So - you’ve made the decision to start gardening but don’t know where to begin. Well, let’s start with the things you can’t do anything without: tools. A few key tools will help you tackle the main gardening jobs season after season.
Here we’ll talk you through the basics and lay out a list of the most essential gardening tools that you should have.
A beginner’s list of basic gardening tools and equipment
Here’s a handy list featuring seven of the most essential gardening tools and what they’re for.
No gardener can garden without their gloves. They’ll stop you getting thorned or stung and will provide general protection as you rip up weeds, prune prickly hedges or gather materials for the compost heap. Some are extra tough for more demanding garden jobs, but a regular pair of gardening gloves will suit you fine for everyday tasks.
Pruners - otherwise known as secateurs - are essential all year round.

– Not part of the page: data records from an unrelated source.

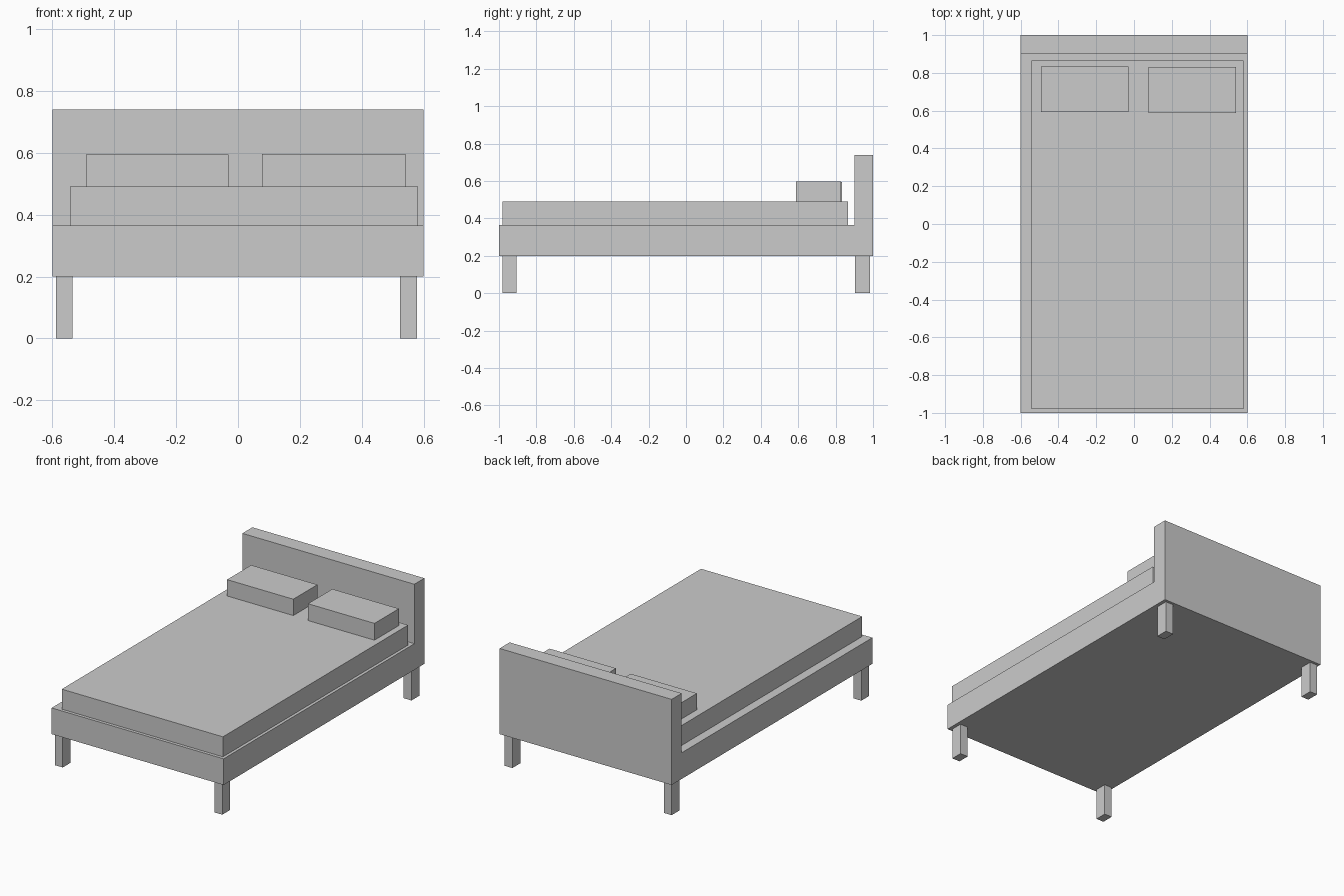
import bpy
import bmesh

if "Cube" in bpy.data.objects:
    bpy.data.objects.remove(bpy.data.objects["Cube"])


def finish(name, bm):
    bmesh.ops.recalc_face_normals(bm, faces=bm.faces)
    mesh = bpy.data.meshes.new(name)
    bm.to_mesh(mesh)
    bm.free()
    obj = bpy.data.objects.new(name, mesh)
    bpy.context.collection.objects.link(obj)
    return obj


def box(name, x, y, z):
    """Box from (min, max) ranges along each axis."""
    bm = bmesh.new()
    bmesh.ops.create_cube(bm, size=1)
    for v in bm.verts:
        v.co = [r[0] if c < 0 else r[1] for c, r in zip(v.co, (x, y, z))]
    return finish(name, bm)


def extrude_side_profile(name, profile, x0, x1):
    """Extrude a (y, z) outline across the width."""
    bm = bmesh.new()
    face = bm.faces.new([bm.verts.new((x0, y, z)) for y, z in profile])
    result = bmesh.ops.extrude_face_region(bm, geom=[face], use_keep_orig=True)
    verts = [g for g in result["geom"] if isinstance(g, bmesh.types.BMVert)]
    bmesh.ops.translate(bm, verts=verts, vec=(x1 - x0, 0, 0))
    return finish(name, bm)


# Base and headboard as one continuous L-shaped body
extrude_side_profile("frame_and_headboard", [
    (-1.0, 0.20), (1.0, 0.20), (1.0, 0.74),
    (0.90, 0.74), (0.90, 0.365), (-1.0, 0.365)], -0.60, 0.60)

# Mattress, set slightly off centre
box("mattress", (-0.543, 0.581), (-0.98, 0.865), (0.365, 0.491))

# Pillows
box("left_pillow", (-0.492, -0.03), (0.594, 0.834), (0.491, 0.594))
box("right_pillow", (0.077, 0.541), (0.587, 0.83), (0.491, 0.597))

# Legs
for side, x in (("left", (-0.588, -0.535)), ("right", (0.523, 0.578))):
    for end, y in (("front", (-0.982, -0.907)), ("back", (0.903, 0.983))):
        box(f"{end}_{side}_leg", x, y, (0.0, 0.20))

Plants always need pruning and deadheading to keep your garden tidy and to promote healthy growth. You might come across two types of pruners - bypass and anvil - but the bypass type will do for everyday pruning. Anvil pruners are more suitable for cutting through tough or dead wood.
Hose or watering can
These are certainly essential for maintaining a healthy garden. Along with sunlight, plants need water most of all, and a top-up every now and then will help them thrive, particularly during the warmer months. Potted plants and hanging baskets especially need plenty of water, as do fruit trees and bushes to bring on plump, juicy fruits. A watering can will work well, but a hose can help speed up the job - just make sure you choose the spray setting rather than full flow to avoid damaging delicate root systems.
A hand trowel is an essential tool for lots of jobs, including weeding, digging small holes to plant bulbs and scooping up soil when potting plants. Stainless steel ones are excellent as they’re durable and long-lasting.
With a garden fork you’ll be able to maintain the soil and prep your garden for planting. It will easily cut through stony ground and can be used to dig up large weedy areas, break up compacted or clay soil and aerate it. Opt for a hand trowel if you have a very small area to tend; go for a fork with a long handle if your area is larger. That way, you can use your body weight to press into the fork and dig down deep.
One of the most essential gardening tools for sowing, a rake breaks down soil into a fine texture and levels it off so it’s flat, which is perfect for starting off your seeds. You can also use a rake to gather up leaves during autumn of course, and use the back of one to tamp the ground and firm it down before laying turf.
While a hand trowel is good for weeding small areas, a Dutch hoe is a must-have if you’ve got a larger area and don’t want to end up with backache. Lightweight to use, it clears weeds quickly and easily. It’ll also help you dig shallow troughs for sowing seeds - simply tilt it diagonally and drag it evenly across the soil to create a line.